Work to complete:
Can you output the records below exactly as they are written?

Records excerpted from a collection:
Start of Block

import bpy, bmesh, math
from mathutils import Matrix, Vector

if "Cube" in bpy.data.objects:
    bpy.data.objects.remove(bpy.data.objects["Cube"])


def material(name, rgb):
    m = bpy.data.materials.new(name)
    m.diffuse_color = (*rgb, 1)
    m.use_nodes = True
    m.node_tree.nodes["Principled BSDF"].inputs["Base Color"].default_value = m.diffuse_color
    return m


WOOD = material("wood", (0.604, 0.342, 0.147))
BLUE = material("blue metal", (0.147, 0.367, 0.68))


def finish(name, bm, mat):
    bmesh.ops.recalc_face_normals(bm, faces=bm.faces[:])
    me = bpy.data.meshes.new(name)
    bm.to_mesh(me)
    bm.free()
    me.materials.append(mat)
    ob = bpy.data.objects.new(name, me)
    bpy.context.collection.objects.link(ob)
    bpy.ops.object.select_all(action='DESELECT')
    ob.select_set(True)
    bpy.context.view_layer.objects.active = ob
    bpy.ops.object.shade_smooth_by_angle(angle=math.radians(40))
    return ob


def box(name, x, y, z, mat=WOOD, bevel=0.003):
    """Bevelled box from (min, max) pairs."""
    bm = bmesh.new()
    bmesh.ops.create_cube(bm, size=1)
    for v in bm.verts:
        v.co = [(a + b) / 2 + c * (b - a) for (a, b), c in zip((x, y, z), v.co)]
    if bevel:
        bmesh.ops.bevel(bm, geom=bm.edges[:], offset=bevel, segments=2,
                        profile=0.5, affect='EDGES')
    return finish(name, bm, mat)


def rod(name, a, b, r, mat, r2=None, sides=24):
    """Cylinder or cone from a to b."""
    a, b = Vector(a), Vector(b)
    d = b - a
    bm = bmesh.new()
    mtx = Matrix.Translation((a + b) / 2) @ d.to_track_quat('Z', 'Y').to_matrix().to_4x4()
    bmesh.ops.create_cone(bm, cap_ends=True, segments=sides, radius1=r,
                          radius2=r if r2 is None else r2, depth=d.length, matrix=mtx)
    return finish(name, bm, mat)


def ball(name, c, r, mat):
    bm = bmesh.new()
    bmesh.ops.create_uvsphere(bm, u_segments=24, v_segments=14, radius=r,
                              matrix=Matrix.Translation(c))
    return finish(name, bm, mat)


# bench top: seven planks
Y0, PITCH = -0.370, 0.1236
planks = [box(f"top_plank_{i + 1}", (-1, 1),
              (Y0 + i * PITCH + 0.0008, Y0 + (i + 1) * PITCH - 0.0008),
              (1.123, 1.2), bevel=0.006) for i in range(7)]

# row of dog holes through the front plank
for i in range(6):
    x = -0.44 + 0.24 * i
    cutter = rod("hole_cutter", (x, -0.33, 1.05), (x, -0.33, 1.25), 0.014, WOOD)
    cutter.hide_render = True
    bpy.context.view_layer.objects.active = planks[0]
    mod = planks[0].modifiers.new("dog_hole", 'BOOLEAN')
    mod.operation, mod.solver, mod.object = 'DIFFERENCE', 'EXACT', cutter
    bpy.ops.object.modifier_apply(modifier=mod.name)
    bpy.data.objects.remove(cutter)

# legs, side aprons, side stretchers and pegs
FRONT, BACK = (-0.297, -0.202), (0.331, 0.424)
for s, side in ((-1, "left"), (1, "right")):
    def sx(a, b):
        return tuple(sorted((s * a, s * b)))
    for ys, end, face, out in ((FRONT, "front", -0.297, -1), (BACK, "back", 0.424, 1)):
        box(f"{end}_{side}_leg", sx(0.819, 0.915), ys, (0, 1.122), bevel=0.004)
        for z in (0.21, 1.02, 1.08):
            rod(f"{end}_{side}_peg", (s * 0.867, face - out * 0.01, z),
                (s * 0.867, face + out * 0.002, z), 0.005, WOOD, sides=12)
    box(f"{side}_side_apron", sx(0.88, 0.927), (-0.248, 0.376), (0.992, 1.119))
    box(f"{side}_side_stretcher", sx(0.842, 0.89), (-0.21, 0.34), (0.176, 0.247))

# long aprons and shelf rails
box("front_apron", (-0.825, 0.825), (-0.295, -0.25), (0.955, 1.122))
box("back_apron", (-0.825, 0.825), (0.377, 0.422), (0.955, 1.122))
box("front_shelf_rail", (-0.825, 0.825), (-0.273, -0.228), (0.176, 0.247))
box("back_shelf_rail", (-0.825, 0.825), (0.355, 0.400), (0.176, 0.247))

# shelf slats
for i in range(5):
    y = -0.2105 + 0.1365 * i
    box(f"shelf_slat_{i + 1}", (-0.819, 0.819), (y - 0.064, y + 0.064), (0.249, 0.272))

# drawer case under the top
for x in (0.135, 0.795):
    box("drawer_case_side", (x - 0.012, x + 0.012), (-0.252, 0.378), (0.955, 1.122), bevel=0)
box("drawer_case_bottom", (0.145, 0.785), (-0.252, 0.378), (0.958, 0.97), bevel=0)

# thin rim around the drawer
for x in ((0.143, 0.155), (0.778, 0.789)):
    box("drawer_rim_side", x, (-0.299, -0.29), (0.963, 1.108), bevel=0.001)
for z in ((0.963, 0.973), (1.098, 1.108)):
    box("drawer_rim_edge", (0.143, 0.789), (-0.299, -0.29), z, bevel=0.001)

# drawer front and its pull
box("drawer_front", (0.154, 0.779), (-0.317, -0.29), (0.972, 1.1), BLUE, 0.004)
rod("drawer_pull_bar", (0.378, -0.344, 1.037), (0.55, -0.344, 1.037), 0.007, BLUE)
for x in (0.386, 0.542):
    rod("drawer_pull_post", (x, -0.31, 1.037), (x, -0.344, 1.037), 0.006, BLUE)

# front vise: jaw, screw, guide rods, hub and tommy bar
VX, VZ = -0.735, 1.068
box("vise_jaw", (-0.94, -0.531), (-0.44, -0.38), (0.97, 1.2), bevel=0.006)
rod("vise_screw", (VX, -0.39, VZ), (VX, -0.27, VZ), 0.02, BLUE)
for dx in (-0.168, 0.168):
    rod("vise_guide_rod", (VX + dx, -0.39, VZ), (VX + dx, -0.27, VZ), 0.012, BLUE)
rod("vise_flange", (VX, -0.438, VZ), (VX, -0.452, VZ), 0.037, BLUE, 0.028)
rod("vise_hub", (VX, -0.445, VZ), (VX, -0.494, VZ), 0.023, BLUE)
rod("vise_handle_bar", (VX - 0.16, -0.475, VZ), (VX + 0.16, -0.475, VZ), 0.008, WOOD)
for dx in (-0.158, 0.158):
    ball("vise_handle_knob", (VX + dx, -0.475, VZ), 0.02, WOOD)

End of Block

Result of this task:
import bpy, bmesh, math
from mathutils import Matrix, Vector

if "Cube" in bpy.data.objects:
    bpy.data.objects.remove(bpy.data.objects["Cube"])


def material(name, rgb):
    m = bpy.data.materials.new(name)
    m.diffuse_color = (*rgb, 1)
    m.use_nodes = True
    m.node_tree.nodes["Principled BSDF"].inputs["Base Color"].default_value = m.diffuse_color
    return m


WOOD = material("wood", (0.604, 0.342, 0.147))
BLUE = material("blue metal", (0.147, 0.367, 0.68))


def finish(name, bm, mat):
    bmesh.ops.recalc_face_normals(bm, faces=bm.faces[:])
    me = bpy.data.meshes.new(name)
    bm.to_mesh(me)
    bm.free()
    me.materials.append(mat)
    ob = bpy.data.objects.new(name, me)
    bpy.context.collection.objects.link(ob)
    bpy.ops.object.select_all(action='DESELECT')
    ob.select_set(True)
    bpy.context.view_layer.objects.active = ob
    bpy.ops.object.shade_smooth_by_angle(angle=math.radians(40))
    return ob


def box(name, x, y, z, mat=WOOD, bevel=0.003):
    """Bevelled box from (min, max) pairs."""
    bm = bmesh.new()
    bmesh.ops.create_cube(bm, size=1)
    for v in bm.verts:
        v.co = [(a + b) / 2 + c * (b - a) for (a, b), c in zip((x, y, z), v.co)]
    if bevel:
        bmesh.ops.bevel(bm, geom=bm.edges[:], offset=bevel, segments=2,
                        profile=0.5, affect='EDGES')
    return finish(name, bm, mat)


def rod(name, a, b, r, mat, r2=None, sides=24):
    """Cylinder or cone from a to b."""
    a, b = Vector(a), Vector(b)
    d = b - a
    bm = bmesh.new()
    mtx = Matrix.Translation((a + b) / 2) @ d.to_track_quat('Z', 'Y').to_matrix().to_4x4()
    bmesh.ops.create_cone(bm, cap_ends=True, segments=sides, radius1=r,
                          radius2=r if r2 is None else r2, depth=d.length, matrix=mtx)
    return finish(name, bm, mat)


def ball(name, c, r, mat):
    bm = bmesh.new()
    bmesh.ops.create_uvsphere(bm, u_segments=24, v_segments=14, radius=r,
                              matrix=Matrix.Translation(c))
    return finish(name, bm, mat)


# bench top: seven planks
Y0, PITCH = -0.370, 0.1236
planks = [box(f"top_plank_{i + 1}", (-1, 1),
              (Y0 + i * PITCH + 0.0008, Y0 + (i + 1) * PITCH - 0.0008),
              (1.123, 1.2), bevel=0.006) for i in range(7)]

# row of dog holes through the front plank
for i in range(6):
    x = -0.44 + 0.24 * i
    cutter = rod("hole_cutter", (x, -0.33, 1.05), (x, -0.33, 1.25), 0.014, WOOD)
    cutter.hide_render = True
    bpy.context.view_layer.objects.active = planks[0]
    mod = planks[0].modifiers.new("dog_hole", 'BOOLEAN')
    mod.operation, mod.solver, mod.object = 'DIFFERENCE', 'EXACT', cutter
    bpy.ops.object.modifier_apply(modifier=mod.name)
    bpy.data.objects.remove(cutter)

# legs, side aprons, side stretchers and pegs
FRONT, BACK = (-0.297, -0.202), (0.331, 0.424)
for s, side in ((-1, "left"), (1, "right")):
    def sx(a, b):
        return tuple(sorted((s * a, s * b)))
    for ys, end, face, out in ((FRONT, "front", -0.297, -1), (BACK, "back", 0.424, 1)):
        box(f"{end}_{side}_leg", sx(0.819, 0.915), ys, (0, 1.122), bevel=0.004)
        for z in (0.21, 1.02, 1.08):
            rod(f"{end}_{side}_peg", (s * 0.867, face - out * 0.01, z),
                (s * 0.867, face + out * 0.002, z), 0.005, WOOD, sides=12)
    box(f"{side}_side_apron", sx(0.88, 0.927), (-0.248, 0.376), (0.992, 1.119))
    box(f"{side}_side_stretcher", sx(0.842, 0.89), (-0.21, 0.34), (0.176, 0.247))

# long aprons and shelf rails
box("front_apron", (-0.825, 0.825), (-0.295, -0.25), (0.955, 1.122))
box("back_apron", (-0.825, 0.825), (0.377, 0.422), (0.955, 1.122))
box("front_shelf_rail", (-0.825, 0.825), (-0.273, -0.228), (0.176, 0.247))
box("back_shelf_rail", (-0.825, 0.825), (0.355, 0.400), (0.176, 0.247))

# shelf slats
for i in range(5):
    y = -0.2105 + 0.1365 * i
    box(f"shelf_slat_{i + 1}", (-0.819, 0.819), (y - 0.064, y + 0.064), (0.249, 0.272))

# drawer case under the top
for x in (0.135, 0.795):
    box("drawer_case_side", (x - 0.012, x + 0.012), (-0.252, 0.378), (0.955, 1.122), bevel=0)
box("drawer_case_bottom", (0.145, 0.785), (-0.252, 0.378), (0.958, 0.97), bevel=0)

# thin rim around the drawer
for x in ((0.143, 0.155), (0.778, 0.789)):
    box("drawer_rim_side", x, (-0.299, -0.29), (0.963, 1.108), bevel=0.001)
for z in ((0.963, 0.973), (1.098, 1.108)):
    box("drawer_rim_edge", (0.143, 0.789), (-0.299, -0.29), z, bevel=0.001)

# drawer front and its pull
box("drawer_front", (0.154, 0.779), (-0.317, -0.29), (0.972, 1.1), BLUE, 0.004)
rod("drawer_pull_bar", (0.378, -0.344, 1.037), (0.55, -0.344, 1.037), 0.007, BLUE)
for x in (0.386, 0.542):
    rod("drawer_pull_post", (x, -0.31, 1.037), (x, -0.344, 1.037), 0.006, BLUE)

# front vise: jaw, screw, guide rods, hub and tommy bar
VX, VZ = -0.735, 1.068
box("vise_jaw", (-0.94, -0.531), (-0.44, -0.38), (0.97, 1.2), bevel=0.006)
rod("vise_screw", (VX, -0.39, VZ), (VX, -0.27, VZ), 0.02, BLUE)
for dx in (-0.168, 0.168):
    rod("vise_guide_rod", (VX + dx, -0.39, VZ), (VX + dx, -0.27, VZ), 0.012, BLUE)
rod("vise_flange", (VX, -0.438, VZ), (VX, -0.452, VZ), 0.037, BLUE, 0.028)
rod("vise_hub", (VX, -0.445, VZ), (VX, -0.494, VZ), 0.023, BLUE)
rod("vise_handle_bar", (VX - 0.16, -0.475, VZ), (VX + 0.16, -0.475, VZ), 0.008, WOOD)
for dx in (-0.158, 0.158):
    ball("vise_handle_knob", (VX + dx, -0.475, VZ), 0.02, WOOD)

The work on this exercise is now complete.